**WORK INSTRUCTIONS**. Your task is to repeat the entries below exactly and to leave their images out.
SUPPLIED ENTRIES Start Marker
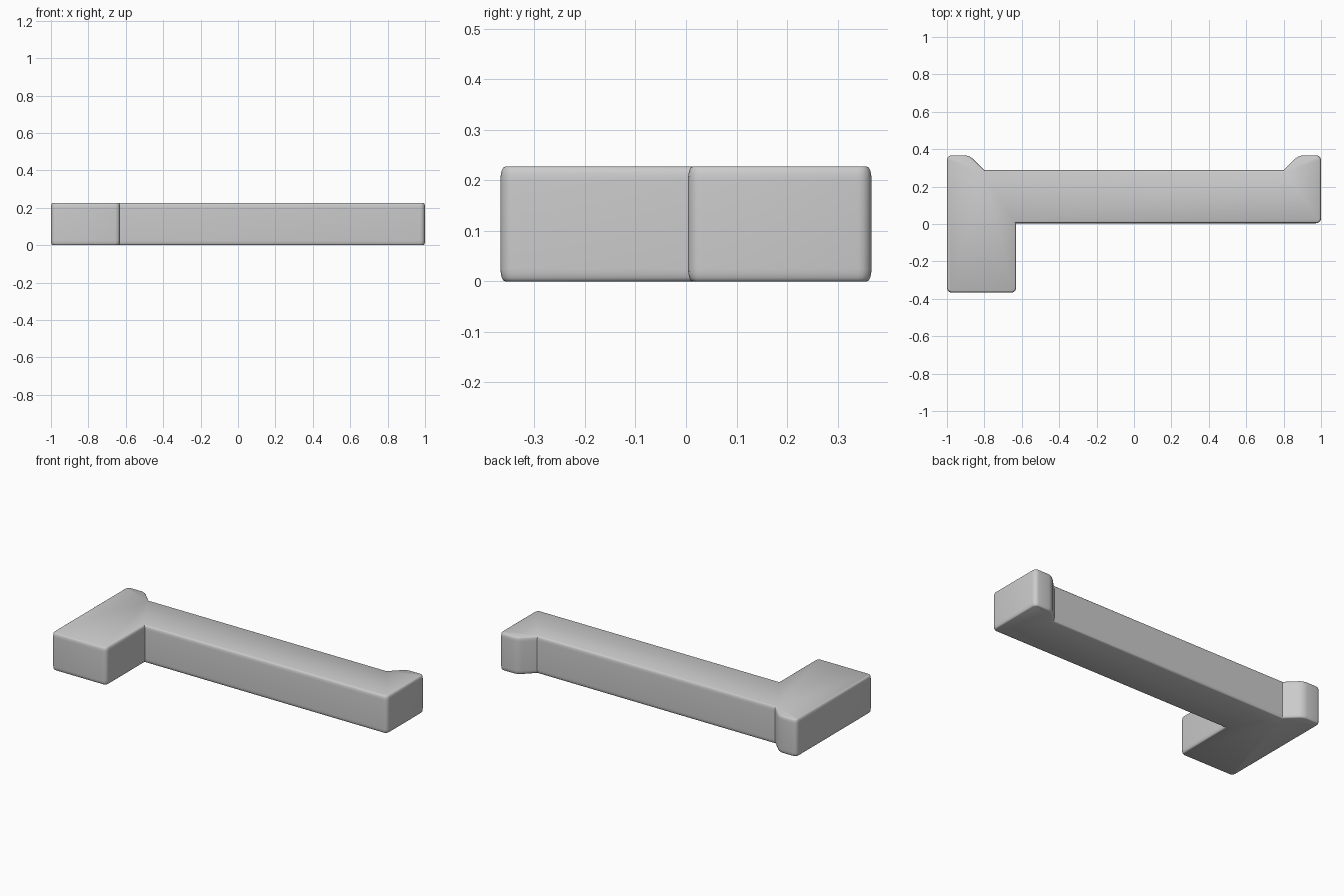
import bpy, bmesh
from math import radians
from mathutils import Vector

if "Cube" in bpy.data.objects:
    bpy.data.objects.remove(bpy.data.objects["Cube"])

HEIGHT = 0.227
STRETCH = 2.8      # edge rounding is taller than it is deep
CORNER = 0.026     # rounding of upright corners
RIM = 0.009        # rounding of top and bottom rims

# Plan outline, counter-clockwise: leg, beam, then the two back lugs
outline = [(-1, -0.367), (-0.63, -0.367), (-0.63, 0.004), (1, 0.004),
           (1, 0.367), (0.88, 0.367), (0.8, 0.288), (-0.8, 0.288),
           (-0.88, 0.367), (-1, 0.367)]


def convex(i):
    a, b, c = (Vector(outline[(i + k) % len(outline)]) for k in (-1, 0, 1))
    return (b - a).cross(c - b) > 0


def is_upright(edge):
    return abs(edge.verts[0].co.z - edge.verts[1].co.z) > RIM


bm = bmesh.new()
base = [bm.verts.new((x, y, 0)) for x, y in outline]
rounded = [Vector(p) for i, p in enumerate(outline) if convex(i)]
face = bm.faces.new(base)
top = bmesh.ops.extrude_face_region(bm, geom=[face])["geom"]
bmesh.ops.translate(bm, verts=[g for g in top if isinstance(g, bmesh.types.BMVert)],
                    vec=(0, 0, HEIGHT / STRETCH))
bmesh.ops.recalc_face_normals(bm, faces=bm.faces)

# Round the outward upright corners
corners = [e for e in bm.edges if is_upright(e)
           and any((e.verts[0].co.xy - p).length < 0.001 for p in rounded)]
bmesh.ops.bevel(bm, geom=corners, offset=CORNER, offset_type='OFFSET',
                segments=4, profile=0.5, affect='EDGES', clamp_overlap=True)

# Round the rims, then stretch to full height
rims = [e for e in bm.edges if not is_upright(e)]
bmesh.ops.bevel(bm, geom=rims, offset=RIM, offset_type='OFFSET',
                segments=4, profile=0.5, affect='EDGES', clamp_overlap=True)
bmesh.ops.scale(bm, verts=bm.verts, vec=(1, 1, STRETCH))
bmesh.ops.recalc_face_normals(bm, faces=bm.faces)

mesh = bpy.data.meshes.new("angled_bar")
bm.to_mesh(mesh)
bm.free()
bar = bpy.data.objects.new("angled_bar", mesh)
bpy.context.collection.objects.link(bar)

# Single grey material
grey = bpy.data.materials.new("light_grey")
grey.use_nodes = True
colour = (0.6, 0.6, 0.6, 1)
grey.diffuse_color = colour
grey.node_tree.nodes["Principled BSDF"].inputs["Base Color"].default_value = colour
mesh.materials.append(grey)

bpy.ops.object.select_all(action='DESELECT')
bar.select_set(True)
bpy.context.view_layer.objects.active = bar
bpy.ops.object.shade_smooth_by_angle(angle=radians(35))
SUPPLIED ENTRIES End Marker
**WRITTEN SOLUTION**.
import bpy, bmesh
from math import radians
from mathutils import Vector

if "Cube" in bpy.data.objects:
    bpy.data.objects.remove(bpy.data.objects["Cube"])

HEIGHT = 0.227
STRETCH = 2.8      # edge rounding is taller than it is deep
CORNER = 0.026     # rounding of upright corners
RIM = 0.009        # rounding of top and bottom rims

# Plan outline, counter-clockwise: leg, beam, then the two back lugs
outline = [(-1, -0.367), (-0.63, -0.367), (-0.63, 0.004), (1, 0.004),
           (1, 0.367), (0.88, 0.367), (0.8, 0.288), (-0.8, 0.288),
           (-0.88, 0.367), (-1, 0.367)]


def convex(i):
    a, b, c = (Vector(outline[(i + k) % len(outline)]) for k in (-1, 0, 1))
    return (b - a).cross(c - b) > 0


def is_upright(edge):
    return abs(edge.verts[0].co.z - edge.verts[1].co.z) > RIM


bm = bmesh.new()
base = [bm.verts.new((x, y, 0)) for x, y in outline]
rounded = [Vector(p) for i, p in enumerate(outline) if convex(i)]
face = bm.faces.new(base)
top = bmesh.ops.extrude_face_region(bm, geom=[face])["geom"]
bmesh.ops.translate(bm, verts=[g for g in top if isinstance(g, bmesh.types.BMVert)],
                    vec=(0, 0, HEIGHT / STRETCH))
bmesh.ops.recalc_face_normals(bm, faces=bm.faces)

# Round the outward upright corners
corners = [e for e in bm.edges if is_upright(e)
           and any((e.verts[0].co.xy - p).length < 0.001 for p in rounded)]
bmesh.ops.bevel(bm, geom=corners, offset=CORNER, offset_type='OFFSET',
                segments=4, profile=0.5, affect='EDGES', clamp_overlap=True)

# Round the rims, then stretch to full height
rims = [e for e in bm.edges if not is_upright(e)]
bmesh.ops.bevel(bm, geom=rims, offset=RIM, offset_type='OFFSET',
                segments=4, profile=0.5, affect='EDGES', clamp_overlap=True)
bmesh.ops.scale(bm, verts=bm.verts, vec=(1, 1, STRETCH))
bmesh.ops.recalc_face_normals(bm, faces=bm.faces)

mesh = bpy.data.meshes.new("angled_bar")
bm.to_mesh(mesh)
bm.free()
bar = bpy.data.objects.new("angled_bar", mesh)
bpy.context.collection.objects.link(bar)

# Single grey material
grey = bpy.data.materials.new("light_grey")
grey.use_nodes = True
colour = (0.6, 0.6, 0.6, 1)
grey.diffuse_color = colour
grey.node_tree.nodes["Principled BSDF"].inputs["Base Color"].default_value = colour
mesh.materials.append(grey)

bpy.ops.object.select_all(action='DESELECT')
bar.select_set(True)
bpy.context.view_layer.objects.active = bar
bpy.ops.object.shade_smooth_by_angle(angle=radians(35))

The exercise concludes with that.